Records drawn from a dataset

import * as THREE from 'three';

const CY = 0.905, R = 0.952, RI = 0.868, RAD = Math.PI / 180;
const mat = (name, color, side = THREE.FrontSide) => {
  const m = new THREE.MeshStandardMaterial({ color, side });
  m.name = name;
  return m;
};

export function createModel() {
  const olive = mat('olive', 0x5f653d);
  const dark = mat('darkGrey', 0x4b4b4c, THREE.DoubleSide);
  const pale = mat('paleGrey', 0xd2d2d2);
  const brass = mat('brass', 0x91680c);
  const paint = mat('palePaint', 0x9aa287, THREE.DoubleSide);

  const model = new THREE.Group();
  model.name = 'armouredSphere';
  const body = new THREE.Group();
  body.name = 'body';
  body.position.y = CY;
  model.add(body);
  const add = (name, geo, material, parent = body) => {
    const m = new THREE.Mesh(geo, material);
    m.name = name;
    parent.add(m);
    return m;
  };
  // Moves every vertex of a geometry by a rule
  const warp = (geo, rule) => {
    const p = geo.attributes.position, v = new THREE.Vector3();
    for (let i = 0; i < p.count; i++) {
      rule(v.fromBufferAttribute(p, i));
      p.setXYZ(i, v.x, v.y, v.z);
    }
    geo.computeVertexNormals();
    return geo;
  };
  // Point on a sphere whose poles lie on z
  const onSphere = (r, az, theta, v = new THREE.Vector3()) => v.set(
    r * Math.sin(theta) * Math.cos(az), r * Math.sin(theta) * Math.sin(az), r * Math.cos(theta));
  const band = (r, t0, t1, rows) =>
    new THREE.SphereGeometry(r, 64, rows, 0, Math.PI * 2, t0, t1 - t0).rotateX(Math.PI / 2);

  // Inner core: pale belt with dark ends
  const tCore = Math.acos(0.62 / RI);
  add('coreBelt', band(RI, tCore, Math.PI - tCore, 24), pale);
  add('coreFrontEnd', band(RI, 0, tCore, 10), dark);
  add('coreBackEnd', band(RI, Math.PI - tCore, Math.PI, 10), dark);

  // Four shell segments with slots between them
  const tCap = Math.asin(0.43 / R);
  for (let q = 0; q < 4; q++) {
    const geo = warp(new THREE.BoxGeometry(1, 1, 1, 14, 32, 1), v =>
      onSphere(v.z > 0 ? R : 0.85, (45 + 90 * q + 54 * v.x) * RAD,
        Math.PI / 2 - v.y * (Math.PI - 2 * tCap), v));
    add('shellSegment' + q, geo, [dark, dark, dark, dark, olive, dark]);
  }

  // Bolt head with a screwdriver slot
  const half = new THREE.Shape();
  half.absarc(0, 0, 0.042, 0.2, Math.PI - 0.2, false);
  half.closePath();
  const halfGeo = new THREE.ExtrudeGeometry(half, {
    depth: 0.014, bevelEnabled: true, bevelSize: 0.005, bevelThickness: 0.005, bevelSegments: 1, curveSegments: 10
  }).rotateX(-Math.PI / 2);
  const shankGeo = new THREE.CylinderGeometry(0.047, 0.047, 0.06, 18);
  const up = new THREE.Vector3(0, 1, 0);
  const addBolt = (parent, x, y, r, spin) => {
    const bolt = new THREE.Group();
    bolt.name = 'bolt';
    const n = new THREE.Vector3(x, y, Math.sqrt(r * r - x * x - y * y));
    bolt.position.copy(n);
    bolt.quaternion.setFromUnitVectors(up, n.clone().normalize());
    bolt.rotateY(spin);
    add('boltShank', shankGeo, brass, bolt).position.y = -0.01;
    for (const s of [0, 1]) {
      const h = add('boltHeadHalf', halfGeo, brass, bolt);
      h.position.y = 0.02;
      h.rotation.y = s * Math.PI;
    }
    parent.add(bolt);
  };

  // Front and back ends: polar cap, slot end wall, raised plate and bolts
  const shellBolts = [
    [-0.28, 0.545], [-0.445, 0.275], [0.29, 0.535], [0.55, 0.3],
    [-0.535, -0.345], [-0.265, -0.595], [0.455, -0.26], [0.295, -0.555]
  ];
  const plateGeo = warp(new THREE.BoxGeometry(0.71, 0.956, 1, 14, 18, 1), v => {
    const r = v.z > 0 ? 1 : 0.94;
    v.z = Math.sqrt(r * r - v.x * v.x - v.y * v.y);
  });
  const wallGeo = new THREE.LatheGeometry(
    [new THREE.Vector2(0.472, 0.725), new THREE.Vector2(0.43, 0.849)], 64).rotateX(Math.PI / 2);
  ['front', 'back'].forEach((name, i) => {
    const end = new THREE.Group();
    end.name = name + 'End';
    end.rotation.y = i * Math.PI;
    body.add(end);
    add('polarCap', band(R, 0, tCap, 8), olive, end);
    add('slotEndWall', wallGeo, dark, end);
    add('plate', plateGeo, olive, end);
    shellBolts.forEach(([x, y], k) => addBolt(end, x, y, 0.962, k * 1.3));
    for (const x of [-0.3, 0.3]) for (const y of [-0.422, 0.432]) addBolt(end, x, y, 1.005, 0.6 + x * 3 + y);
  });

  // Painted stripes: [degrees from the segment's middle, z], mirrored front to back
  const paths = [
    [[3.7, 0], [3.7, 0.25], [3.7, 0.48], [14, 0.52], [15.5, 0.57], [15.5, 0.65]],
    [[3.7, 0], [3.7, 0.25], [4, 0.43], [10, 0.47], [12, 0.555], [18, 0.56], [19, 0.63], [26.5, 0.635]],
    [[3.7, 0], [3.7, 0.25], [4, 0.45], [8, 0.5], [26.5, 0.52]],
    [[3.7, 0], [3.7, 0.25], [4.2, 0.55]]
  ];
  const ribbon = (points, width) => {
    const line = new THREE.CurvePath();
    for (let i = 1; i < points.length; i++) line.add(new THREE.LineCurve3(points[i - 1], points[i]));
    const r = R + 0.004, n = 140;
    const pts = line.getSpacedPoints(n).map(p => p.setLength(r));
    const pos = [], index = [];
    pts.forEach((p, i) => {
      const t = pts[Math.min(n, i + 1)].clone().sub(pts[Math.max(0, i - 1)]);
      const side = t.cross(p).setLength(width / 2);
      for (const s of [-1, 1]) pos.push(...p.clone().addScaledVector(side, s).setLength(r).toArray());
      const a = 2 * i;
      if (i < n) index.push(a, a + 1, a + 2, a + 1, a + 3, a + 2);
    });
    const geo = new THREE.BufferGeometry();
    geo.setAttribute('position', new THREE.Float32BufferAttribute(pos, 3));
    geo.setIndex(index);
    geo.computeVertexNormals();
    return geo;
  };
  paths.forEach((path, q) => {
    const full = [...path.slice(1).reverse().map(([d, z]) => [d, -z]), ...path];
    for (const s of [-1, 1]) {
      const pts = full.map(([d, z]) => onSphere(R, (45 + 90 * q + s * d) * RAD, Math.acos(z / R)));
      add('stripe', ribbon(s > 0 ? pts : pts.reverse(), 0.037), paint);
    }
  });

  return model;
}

- Exercise aim -
Using the entries above, output exactly the lines between the line holding "r * Math.sin(theta) * Math.cos(az), r" and the line holding "const tCore = Math.acos(0.62 / RI);", end lines included, and nothing more.

- Output for this task -
    r * Math.sin(theta) * Math.cos(az), r * Math.sin(theta) * Math.sin(az), r * Math.cos(theta));
  const band = (r, t0, t1, rows) =>
    new THREE.SphereGeometry(r, 64, rows, 0, Math.PI * 2, t0, t1 - t0).rotateX(Math.PI / 2);

  // Inner core: pale belt with dark ends
  const tCore = Math.acos(0.62 / RI);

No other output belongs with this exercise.